WHAT THE TASK ASKS: The reply has to be a number alone, equal to how many lines in the entries below hold the string "finish".

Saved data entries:
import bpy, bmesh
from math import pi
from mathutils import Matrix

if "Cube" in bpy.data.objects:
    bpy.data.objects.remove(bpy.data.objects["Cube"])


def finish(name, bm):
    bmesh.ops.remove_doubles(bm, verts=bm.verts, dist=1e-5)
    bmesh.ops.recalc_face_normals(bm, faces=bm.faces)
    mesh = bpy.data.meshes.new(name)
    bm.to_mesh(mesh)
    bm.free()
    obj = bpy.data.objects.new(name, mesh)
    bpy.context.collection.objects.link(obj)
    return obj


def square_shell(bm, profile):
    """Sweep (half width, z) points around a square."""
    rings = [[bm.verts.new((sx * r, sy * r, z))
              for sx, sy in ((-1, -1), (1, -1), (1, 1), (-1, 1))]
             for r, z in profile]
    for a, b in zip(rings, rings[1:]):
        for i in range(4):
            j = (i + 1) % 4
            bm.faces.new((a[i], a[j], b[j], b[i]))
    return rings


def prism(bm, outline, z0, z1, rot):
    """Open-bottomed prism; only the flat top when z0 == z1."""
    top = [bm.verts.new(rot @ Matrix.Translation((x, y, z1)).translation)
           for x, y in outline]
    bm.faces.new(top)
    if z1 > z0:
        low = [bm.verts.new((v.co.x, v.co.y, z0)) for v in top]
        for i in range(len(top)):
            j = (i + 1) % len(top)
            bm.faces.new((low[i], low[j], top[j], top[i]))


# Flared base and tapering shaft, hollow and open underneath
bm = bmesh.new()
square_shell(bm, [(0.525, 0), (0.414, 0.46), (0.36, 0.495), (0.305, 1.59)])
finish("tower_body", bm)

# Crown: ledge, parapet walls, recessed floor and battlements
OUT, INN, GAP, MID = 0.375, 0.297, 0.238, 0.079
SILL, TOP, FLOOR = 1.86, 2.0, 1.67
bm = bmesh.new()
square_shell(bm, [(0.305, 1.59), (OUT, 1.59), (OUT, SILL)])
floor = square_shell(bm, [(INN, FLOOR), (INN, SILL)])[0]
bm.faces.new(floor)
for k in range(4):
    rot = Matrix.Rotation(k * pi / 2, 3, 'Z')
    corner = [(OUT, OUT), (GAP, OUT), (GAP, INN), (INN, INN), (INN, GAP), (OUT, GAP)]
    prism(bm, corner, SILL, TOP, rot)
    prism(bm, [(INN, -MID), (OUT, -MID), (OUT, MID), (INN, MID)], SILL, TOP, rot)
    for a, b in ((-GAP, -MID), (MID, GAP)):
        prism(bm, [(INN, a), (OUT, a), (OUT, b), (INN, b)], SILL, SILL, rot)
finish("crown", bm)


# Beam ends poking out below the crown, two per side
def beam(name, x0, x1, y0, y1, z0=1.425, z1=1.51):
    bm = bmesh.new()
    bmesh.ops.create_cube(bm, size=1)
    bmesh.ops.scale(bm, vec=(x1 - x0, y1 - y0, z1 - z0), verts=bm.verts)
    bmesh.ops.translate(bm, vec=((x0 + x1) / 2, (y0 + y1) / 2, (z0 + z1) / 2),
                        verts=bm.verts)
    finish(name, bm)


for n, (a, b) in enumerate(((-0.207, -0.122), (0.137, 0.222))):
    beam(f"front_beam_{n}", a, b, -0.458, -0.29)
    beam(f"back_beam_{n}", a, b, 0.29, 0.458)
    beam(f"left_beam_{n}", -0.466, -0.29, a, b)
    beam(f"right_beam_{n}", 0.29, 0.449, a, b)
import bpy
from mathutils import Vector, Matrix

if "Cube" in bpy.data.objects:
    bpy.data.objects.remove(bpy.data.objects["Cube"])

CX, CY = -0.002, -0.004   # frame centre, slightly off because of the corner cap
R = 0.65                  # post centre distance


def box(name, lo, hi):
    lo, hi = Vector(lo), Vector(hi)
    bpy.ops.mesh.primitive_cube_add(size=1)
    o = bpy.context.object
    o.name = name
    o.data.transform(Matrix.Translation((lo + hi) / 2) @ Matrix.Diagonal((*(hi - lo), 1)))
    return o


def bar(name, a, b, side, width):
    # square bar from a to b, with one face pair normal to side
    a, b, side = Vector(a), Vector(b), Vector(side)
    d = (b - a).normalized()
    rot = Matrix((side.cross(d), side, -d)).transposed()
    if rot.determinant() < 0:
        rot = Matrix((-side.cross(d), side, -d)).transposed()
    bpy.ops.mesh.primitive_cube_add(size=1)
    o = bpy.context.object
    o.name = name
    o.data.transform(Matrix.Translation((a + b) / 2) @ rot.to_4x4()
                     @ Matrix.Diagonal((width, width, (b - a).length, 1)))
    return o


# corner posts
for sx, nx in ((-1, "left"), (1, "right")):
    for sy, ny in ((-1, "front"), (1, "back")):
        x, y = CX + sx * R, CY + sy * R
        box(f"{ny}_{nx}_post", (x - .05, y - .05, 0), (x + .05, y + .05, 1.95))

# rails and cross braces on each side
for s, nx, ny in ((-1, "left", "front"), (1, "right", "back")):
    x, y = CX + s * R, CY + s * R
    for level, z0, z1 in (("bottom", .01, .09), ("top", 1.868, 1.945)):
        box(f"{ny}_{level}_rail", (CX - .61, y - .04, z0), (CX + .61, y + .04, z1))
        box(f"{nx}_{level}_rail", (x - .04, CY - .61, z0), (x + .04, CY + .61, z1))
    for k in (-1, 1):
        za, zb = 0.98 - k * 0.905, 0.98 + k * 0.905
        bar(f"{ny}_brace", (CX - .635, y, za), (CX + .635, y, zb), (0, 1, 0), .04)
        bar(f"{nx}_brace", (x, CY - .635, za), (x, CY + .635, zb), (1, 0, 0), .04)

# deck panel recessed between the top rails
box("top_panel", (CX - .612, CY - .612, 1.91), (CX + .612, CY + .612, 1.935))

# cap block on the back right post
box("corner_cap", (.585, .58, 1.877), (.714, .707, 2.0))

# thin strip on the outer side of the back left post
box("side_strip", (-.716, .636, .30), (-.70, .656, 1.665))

SOLUTION FOR THIS EXERCISE: 4